Another Sichuan fact: it is home to the famous, and endangered, giant panda.
We adore jasmine green tea. The jasmine blossoms add such finesse and elegance to the teas that incorporate them. Our Bi Tan Piao Xue, which means “snowflakes falling upon a jade pond,” is the most exquisite jasmine green tea on the market, in our opinion.
Suffused with delicate aromas and flavors from the real, and fresh, jasmine blossoms used to perfume the tea, this tea transports us.
Tiger Mountain Raw Puerh Tea (Yunnan Province, Southwest China tea region)
This is where it all began for tea: Yunnan. This beautiful assortment of tropical paradises and mountains reaching above 20,000 feet is the birthplace of tea. The tea plants thrived in temperate parts of the province, where it wasn’t punishingly cold and high, nor sweltering.
One of the most interesting things about Yunnan is its ethnic diversity. Of China’s 55 ethnic minorities, 25 of them live in Yunnan. The region has China’s highest concentration of ethnic minorities. More than sixty languages and dialects are spoken.
It also supports another kind of diversity: mushrooms. The province boasts more than 800 varieties of the fungi, with the most popular being matsutake, jizong and penny buns (porcinis).
Naturally, as the birthplace of tea, Yunnan also grows a wide range of teas. Among others, it is famous for the style of tea called pu-erh, which is fermented tea normally sold in cakes.
We carry a variety of pu-erhs, including Tiger Mountain. This special tea, crafted out of the leaves of wild tea trees, offers strong Cha Qi (tea energy) and a certain pear fruitiness.
The tea gets its name from Tiger Mountain, where it is grown. Once brewed the flavors are complex and bright, with a pleasing balance of bitter and sweet.

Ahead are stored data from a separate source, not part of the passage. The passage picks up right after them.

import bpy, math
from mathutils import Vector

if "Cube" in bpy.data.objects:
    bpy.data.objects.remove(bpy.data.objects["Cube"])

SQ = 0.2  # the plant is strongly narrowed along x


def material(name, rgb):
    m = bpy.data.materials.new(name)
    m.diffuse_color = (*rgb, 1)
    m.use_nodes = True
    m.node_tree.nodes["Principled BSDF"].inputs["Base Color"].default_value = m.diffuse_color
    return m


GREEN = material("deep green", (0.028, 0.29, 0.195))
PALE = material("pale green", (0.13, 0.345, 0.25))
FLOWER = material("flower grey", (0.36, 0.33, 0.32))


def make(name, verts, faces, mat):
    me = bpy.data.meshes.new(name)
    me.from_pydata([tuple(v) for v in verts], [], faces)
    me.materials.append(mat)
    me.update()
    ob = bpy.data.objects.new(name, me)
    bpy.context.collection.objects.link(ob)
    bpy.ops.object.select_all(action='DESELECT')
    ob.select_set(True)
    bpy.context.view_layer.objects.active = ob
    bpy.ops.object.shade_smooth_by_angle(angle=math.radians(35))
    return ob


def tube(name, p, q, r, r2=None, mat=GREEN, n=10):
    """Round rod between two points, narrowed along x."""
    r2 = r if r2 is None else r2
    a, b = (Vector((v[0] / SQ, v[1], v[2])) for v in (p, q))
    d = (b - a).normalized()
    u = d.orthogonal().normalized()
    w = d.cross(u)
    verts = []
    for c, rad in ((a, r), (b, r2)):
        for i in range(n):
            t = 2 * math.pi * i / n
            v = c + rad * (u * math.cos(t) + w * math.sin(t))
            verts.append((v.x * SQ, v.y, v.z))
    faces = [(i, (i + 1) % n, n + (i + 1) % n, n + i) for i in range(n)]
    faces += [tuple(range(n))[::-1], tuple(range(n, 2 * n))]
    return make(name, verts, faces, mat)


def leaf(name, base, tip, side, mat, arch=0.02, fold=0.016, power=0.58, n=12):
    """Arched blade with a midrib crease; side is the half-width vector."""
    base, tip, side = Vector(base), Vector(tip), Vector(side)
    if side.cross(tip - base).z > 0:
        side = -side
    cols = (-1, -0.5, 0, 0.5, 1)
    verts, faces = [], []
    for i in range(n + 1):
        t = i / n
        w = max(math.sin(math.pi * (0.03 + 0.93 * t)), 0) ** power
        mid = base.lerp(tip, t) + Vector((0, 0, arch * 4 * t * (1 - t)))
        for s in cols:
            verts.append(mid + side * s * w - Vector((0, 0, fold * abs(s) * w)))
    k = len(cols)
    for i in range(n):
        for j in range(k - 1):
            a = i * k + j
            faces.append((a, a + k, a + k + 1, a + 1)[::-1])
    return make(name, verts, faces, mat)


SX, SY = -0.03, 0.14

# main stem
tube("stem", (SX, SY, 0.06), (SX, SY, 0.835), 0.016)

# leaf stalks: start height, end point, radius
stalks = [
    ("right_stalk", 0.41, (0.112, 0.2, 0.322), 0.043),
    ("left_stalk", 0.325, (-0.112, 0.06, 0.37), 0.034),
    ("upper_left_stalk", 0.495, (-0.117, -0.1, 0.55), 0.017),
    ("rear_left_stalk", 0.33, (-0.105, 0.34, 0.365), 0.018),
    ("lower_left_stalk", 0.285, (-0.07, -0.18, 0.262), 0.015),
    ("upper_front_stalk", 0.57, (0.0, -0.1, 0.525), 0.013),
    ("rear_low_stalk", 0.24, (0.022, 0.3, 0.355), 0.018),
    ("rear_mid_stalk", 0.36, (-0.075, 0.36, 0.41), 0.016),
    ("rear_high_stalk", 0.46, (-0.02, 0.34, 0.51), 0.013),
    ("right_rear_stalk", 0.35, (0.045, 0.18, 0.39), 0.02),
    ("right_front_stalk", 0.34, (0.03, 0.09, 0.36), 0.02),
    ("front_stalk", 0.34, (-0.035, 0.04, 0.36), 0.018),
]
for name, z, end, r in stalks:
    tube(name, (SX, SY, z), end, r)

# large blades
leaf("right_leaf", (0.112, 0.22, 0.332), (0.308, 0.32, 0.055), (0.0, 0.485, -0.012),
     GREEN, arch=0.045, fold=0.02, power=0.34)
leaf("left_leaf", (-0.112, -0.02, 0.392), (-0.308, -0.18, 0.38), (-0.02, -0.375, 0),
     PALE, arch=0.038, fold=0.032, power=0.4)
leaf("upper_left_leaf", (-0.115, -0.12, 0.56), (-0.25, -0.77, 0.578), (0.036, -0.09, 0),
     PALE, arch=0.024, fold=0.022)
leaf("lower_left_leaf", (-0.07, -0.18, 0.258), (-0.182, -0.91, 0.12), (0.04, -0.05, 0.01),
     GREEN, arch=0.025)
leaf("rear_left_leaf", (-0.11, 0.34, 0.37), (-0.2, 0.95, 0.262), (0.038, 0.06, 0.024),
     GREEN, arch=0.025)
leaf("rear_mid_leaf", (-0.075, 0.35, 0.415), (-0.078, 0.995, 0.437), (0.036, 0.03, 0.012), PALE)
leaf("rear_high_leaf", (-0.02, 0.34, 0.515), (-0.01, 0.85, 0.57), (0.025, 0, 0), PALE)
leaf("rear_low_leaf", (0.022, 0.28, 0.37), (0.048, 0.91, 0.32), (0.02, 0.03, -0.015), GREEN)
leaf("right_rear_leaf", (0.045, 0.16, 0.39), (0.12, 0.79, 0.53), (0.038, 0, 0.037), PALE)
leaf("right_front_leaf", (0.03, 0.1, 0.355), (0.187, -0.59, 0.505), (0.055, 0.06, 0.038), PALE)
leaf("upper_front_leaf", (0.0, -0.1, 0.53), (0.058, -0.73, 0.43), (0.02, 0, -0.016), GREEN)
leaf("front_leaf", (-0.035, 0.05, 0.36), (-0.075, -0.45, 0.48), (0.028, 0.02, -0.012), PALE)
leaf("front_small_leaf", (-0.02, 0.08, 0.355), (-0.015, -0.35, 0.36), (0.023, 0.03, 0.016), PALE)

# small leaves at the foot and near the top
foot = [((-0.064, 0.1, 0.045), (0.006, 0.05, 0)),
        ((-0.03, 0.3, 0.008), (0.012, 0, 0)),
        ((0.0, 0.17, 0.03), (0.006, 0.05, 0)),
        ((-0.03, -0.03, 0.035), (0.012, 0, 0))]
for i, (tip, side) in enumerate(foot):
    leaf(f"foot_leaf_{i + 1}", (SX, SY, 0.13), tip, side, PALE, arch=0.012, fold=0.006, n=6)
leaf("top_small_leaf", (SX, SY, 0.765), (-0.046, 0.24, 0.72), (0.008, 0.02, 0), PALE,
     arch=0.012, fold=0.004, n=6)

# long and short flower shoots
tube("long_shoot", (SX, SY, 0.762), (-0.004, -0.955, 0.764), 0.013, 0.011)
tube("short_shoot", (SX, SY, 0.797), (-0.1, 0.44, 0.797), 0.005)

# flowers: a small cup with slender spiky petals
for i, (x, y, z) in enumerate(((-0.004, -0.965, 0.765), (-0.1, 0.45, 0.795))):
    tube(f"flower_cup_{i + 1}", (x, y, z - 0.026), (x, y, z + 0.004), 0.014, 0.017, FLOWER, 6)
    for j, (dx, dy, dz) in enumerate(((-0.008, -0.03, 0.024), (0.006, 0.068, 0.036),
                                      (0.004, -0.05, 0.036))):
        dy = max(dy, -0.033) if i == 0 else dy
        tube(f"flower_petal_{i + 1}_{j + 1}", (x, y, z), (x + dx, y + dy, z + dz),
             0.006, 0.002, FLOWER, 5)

People frequently age pu-erhs, just as they age ine. This young pu-erh, fro 2017, is delicious now, but is also a great candidate for further aging.